*Records shown:*
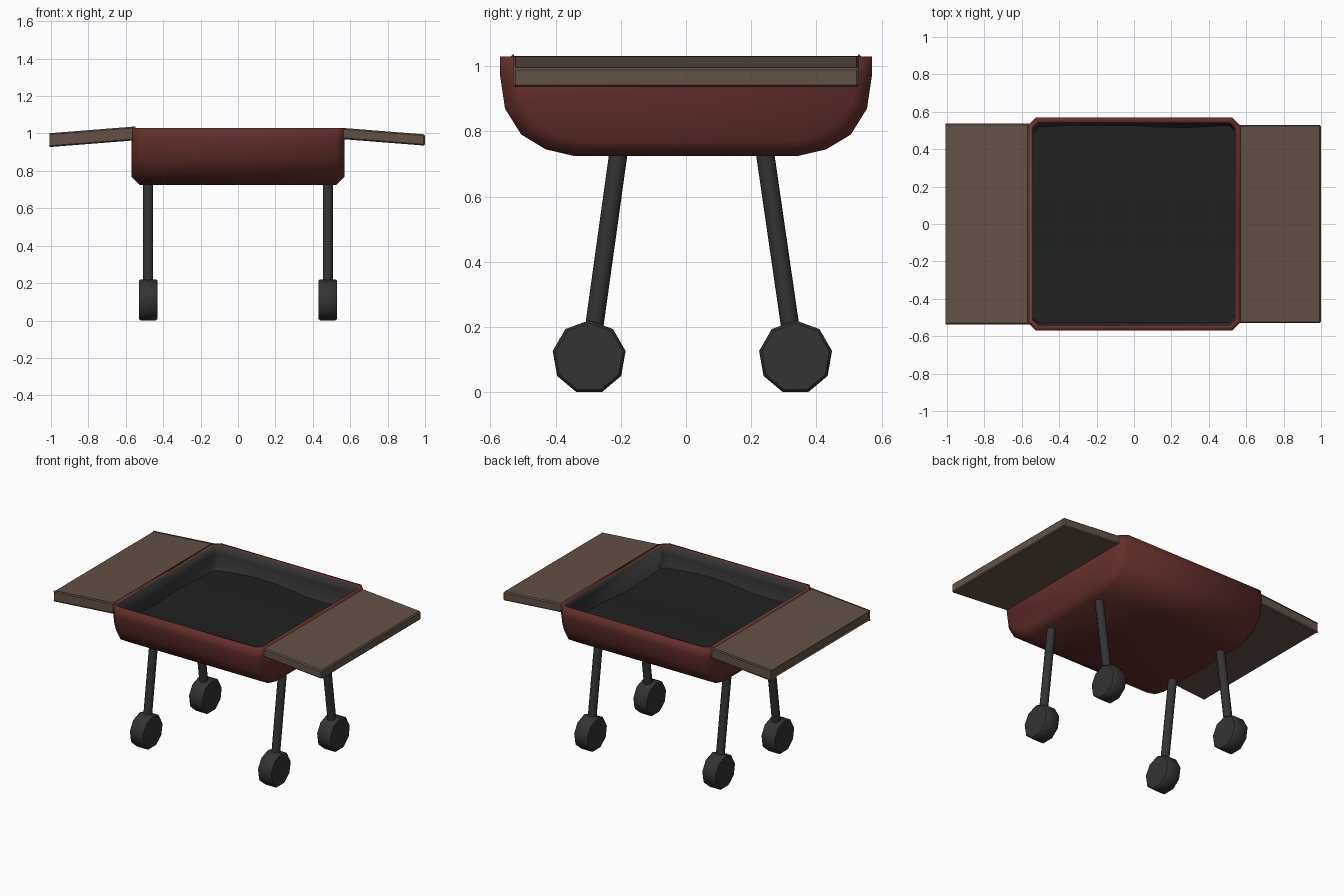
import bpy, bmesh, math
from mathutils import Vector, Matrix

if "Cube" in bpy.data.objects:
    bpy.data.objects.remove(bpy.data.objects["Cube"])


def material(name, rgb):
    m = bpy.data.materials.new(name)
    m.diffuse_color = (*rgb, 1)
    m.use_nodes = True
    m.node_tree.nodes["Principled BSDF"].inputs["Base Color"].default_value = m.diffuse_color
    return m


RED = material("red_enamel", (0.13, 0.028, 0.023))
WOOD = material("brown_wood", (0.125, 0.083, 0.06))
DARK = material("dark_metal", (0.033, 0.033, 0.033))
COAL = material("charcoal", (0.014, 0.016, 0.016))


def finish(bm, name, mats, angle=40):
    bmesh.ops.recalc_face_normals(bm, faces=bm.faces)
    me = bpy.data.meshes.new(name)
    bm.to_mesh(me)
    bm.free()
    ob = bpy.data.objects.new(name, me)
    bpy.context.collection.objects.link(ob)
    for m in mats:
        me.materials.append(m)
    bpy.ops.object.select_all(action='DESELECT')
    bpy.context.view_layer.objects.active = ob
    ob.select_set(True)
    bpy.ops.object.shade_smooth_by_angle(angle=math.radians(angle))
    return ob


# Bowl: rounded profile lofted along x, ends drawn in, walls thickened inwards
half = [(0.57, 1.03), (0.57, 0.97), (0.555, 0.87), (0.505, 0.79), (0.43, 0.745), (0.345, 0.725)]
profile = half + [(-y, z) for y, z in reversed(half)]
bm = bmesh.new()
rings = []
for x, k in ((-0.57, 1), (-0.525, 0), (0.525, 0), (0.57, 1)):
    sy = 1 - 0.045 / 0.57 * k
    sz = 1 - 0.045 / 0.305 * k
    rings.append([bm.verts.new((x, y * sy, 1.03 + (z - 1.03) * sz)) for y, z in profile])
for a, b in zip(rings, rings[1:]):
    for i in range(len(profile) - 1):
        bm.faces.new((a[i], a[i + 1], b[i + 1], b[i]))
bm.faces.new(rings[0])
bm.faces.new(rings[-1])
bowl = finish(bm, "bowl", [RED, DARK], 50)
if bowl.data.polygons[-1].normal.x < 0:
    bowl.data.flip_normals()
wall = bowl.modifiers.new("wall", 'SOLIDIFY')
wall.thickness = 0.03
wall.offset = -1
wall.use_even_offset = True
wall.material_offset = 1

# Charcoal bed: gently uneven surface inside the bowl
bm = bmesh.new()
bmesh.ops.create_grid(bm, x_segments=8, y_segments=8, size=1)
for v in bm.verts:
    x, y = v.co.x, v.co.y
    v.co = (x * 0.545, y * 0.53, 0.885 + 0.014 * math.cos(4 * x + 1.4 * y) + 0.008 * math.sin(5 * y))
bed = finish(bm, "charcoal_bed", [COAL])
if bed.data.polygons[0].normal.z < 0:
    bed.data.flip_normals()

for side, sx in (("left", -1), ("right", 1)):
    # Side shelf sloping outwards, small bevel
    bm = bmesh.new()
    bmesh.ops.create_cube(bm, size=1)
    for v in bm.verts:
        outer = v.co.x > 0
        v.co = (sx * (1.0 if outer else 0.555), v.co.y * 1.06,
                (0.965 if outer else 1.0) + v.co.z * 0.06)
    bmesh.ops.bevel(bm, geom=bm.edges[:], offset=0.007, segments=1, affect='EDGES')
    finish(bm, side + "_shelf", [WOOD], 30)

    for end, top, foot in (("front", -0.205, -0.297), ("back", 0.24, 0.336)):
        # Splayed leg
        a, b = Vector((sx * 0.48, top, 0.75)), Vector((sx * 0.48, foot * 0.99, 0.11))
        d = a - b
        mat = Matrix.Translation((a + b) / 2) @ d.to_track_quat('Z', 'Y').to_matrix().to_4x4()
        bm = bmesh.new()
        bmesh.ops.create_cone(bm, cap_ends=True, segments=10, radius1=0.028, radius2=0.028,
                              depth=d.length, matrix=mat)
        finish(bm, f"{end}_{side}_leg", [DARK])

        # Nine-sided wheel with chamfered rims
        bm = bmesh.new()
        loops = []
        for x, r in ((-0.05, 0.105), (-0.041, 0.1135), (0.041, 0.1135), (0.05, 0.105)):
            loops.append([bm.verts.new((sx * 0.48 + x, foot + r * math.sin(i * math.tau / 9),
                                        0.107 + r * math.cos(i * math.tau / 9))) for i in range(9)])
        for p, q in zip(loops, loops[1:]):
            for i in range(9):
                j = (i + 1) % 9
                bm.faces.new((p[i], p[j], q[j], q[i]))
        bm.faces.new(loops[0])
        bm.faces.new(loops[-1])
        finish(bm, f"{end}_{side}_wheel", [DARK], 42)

...

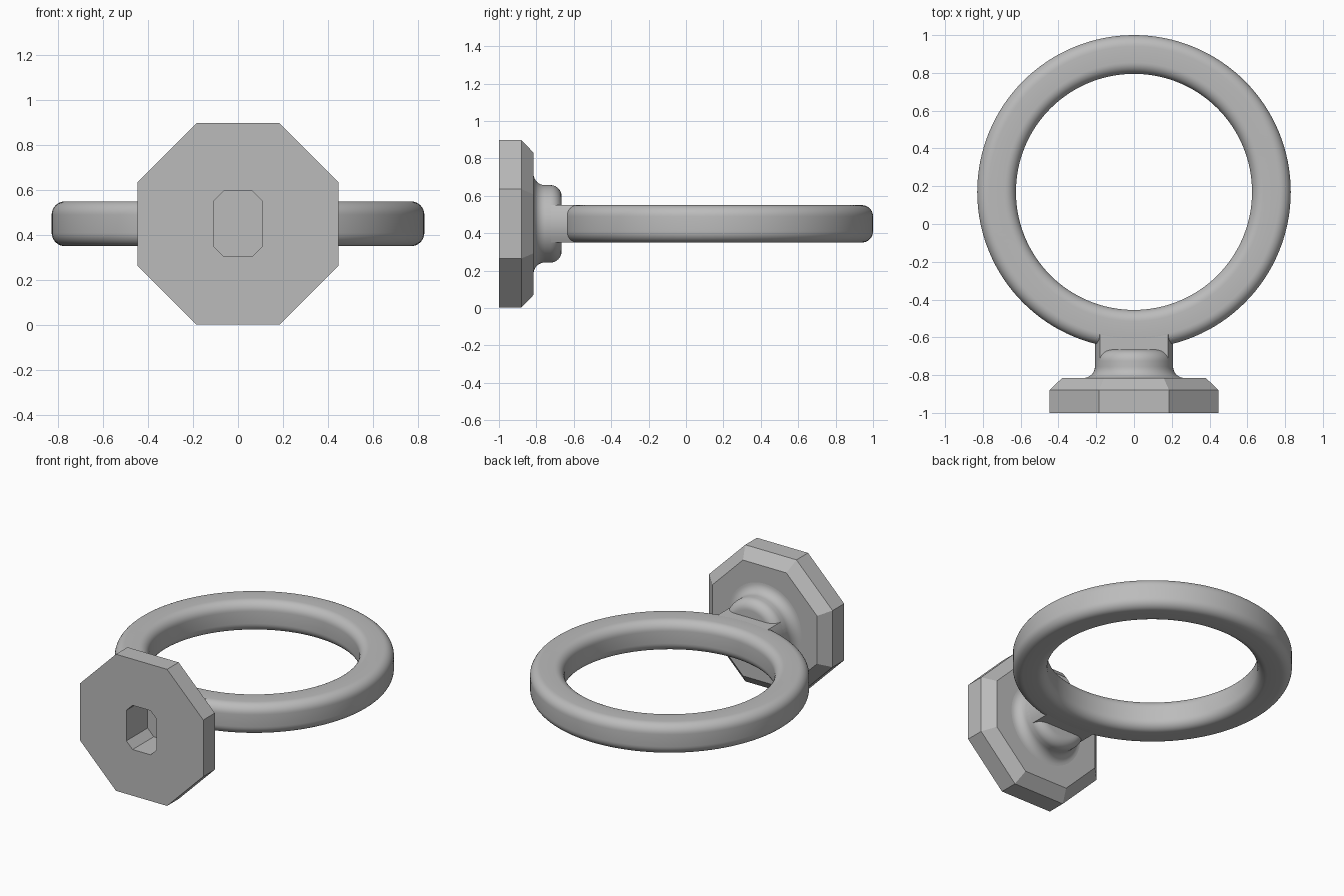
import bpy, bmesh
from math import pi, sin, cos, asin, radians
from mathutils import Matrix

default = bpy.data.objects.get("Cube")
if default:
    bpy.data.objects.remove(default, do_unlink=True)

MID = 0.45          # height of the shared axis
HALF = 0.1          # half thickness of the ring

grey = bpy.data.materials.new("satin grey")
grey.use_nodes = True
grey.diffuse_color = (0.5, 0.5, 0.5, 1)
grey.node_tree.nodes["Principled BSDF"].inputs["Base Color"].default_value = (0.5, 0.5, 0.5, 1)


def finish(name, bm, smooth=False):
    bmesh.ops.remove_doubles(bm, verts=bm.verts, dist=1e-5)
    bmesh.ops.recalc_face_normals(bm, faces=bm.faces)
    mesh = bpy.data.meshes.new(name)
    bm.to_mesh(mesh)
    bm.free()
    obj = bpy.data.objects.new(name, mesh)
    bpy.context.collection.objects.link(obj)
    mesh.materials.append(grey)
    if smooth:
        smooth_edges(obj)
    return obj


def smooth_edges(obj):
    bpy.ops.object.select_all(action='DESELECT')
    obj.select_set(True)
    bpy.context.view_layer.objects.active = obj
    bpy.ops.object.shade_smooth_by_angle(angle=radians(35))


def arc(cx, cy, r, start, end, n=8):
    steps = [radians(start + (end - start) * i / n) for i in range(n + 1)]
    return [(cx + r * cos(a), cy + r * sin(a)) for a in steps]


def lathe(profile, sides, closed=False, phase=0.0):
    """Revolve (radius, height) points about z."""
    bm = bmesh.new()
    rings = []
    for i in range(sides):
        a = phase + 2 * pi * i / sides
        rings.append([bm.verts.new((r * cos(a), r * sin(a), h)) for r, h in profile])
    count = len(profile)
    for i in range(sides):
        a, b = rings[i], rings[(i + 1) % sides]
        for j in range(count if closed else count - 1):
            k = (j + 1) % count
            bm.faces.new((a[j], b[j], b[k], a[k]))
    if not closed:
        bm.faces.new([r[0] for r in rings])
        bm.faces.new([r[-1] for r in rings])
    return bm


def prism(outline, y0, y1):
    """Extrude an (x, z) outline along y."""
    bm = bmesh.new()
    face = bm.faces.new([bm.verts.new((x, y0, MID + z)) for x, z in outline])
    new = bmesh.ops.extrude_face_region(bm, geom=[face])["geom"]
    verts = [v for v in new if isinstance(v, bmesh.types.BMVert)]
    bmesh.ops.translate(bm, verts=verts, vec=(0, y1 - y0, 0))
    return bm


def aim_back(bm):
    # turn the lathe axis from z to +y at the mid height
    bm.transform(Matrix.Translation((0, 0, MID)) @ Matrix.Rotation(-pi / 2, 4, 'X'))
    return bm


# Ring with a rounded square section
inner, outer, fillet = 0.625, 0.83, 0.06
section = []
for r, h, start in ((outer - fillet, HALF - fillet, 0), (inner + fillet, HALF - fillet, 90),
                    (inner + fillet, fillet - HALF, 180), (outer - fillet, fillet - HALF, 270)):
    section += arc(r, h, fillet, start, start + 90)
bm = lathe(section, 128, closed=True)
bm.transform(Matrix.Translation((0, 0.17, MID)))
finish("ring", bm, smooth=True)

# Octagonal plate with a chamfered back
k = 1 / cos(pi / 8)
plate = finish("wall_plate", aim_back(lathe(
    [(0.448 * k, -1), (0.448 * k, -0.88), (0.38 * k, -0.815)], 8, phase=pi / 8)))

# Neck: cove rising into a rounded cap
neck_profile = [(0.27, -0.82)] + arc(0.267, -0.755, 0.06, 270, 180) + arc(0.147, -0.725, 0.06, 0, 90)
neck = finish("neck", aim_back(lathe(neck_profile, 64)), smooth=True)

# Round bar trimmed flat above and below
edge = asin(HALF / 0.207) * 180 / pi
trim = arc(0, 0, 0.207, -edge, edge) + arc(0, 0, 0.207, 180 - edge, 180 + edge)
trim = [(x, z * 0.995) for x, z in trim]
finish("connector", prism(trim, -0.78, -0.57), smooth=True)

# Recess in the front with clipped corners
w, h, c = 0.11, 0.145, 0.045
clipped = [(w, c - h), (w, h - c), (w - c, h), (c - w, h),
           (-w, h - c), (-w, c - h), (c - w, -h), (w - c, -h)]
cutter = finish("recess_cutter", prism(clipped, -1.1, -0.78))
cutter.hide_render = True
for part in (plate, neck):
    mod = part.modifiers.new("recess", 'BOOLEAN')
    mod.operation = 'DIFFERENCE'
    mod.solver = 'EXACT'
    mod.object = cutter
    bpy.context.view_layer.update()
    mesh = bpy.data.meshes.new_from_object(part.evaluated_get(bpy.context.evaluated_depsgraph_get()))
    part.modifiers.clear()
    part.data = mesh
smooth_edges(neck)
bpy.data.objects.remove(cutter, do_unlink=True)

*Exercise brief:*
Repeat exactly the lines of the listing above, from the one with "edge = asin(HALF / 0.207) * 180 / pi" down to the one with "bpy.context.view_layer.update()"; both of those lines belong in the range.

*Reply to the task:*
edge = asin(HALF / 0.207) * 180 / pi
trim = arc(0, 0, 0.207, -edge, edge) + arc(0, 0, 0.207, 180 - edge, 180 + edge)
trim = [(x, z * 0.995) for x, z in trim]
finish("connector", prism(trim, -0.78, -0.57), smooth=True)

# Recess in the front with clipped corners
w, h, c = 0.11, 0.145, 0.045
clipped = [(w, c - h), (w, h - c), (w - c, h), (c - w, h),
           (-w, h - c), (-w, c - h), (c - w, -h), (w - c, -h)]
cutter = finish("recess_cutter", prism(clipped, -1.1, -0.78))
cutter.hide_render = True
for part in (plate, neck):
    mod = part.modifiers.new("recess", 'BOOLEAN')
    mod.operation = 'DIFFERENCE'
    mod.solver = 'EXACT'
    mod.object = cutter
    bpy.context.view_layer.update()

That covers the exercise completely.